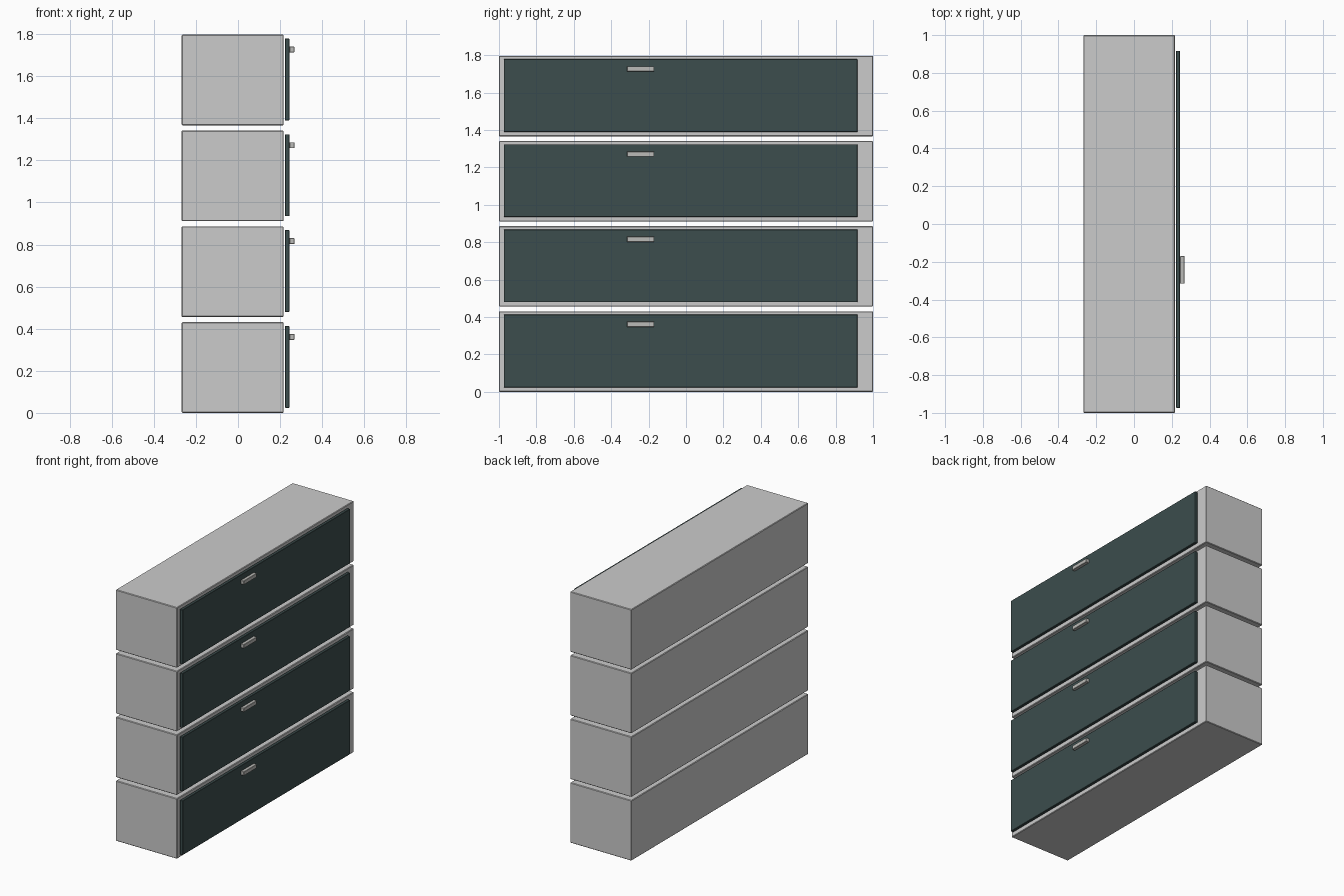
import bpy

if "Cube" in bpy.data.objects:
    bpy.data.objects.remove(bpy.data.objects["Cube"])


def material(name, color):
    m = bpy.data.materials.new(name)
    m.diffuse_color = color
    m.use_nodes = True
    m.node_tree.nodes["Principled BSDF"].inputs["Base Color"].default_value = m.diffuse_color
    return m


def box(name, lo, hi, bevel=0.0, mat=None):
    """Box between two corners with an optional small chamfer."""
    bpy.ops.mesh.primitive_cube_add(
        size=1, location=[(a + b) / 2 for a, b in zip(lo, hi)])
    ob = bpy.context.object
    ob.name = name
    ob.scale = [b - a for a, b in zip(lo, hi)]
    bpy.ops.object.transform_apply(location=False, rotation=False, scale=True)
    if bevel:
        mod = ob.modifiers.new("edge_chamfer", 'BEVEL')
        mod.width = bevel
        mod.segments = 1
    if mat:
        ob.data.materials.append(mat)
    return ob


dark = material("dark_teal", (0.045, 0.075, 0.075, 1))
light = material("light_metal", (0.5, 0.5, 0.48, 1))

PITCH = 0.4553
for i in range(4):
    z = i * PITCH
    n = i + 1
    # drawer casing
    box(f"drawer_case_{n}", (-0.268, -1.0, z), (0.217, 1.0, z + 0.431), 0.004)
    # front panel, set just clear of the casing
    box(f"drawer_front_{n}", (0.223, -0.974, z + 0.024),
        (0.244, 0.917, z + 0.413), 0.002, dark)
    # pull handle
    box(f"handle_{n}", (0.244, -0.316, z + 0.347),
        (0.268, -0.170, z + 0.375), 0.002, light)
---
#### [Activity]
Write out all the entries exactly, except for the pictures.

#### [Solved problem]
import bpy

if "Cube" in bpy.data.objects:
    bpy.data.objects.remove(bpy.data.objects["Cube"])


def material(name, color):
    m = bpy.data.materials.new(name)
    m.diffuse_color = color
    m.use_nodes = True
    m.node_tree.nodes["Principled BSDF"].inputs["Base Color"].default_value = m.diffuse_color
    return m


def box(name, lo, hi, bevel=0.0, mat=None):
    """Box between two corners with an optional small chamfer."""
    bpy.ops.mesh.primitive_cube_add(
        size=1, location=[(a + b) / 2 for a, b in zip(lo, hi)])
    ob = bpy.context.object
    ob.name = name
    ob.scale = [b - a for a, b in zip(lo, hi)]
    bpy.ops.object.transform_apply(location=False, rotation=False, scale=True)
    if bevel:
        mod = ob.modifiers.new("edge_chamfer", 'BEVEL')
        mod.width = bevel
        mod.segments = 1
    if mat:
        ob.data.materials.append(mat)
    return ob


dark = material("dark_teal", (0.045, 0.075, 0.075, 1))
light = material("light_metal", (0.5, 0.5, 0.48, 1))

PITCH = 0.4553
for i in range(4):
    z = i * PITCH
    n = i + 1
    # drawer casing
    box(f"drawer_case_{n}", (-0.268, -1.0, z), (0.217, 1.0, z + 0.431), 0.004)
    # front panel, set just clear of the casing
    box(f"drawer_front_{n}", (0.223, -0.974, z + 0.024),
        (0.244, 0.917, z + 0.413), 0.002, dark)
    # pull handle
    box(f"handle_{n}", (0.244, -0.316, z + 0.347),
        (0.268, -0.170, z + 0.375), 0.002, light)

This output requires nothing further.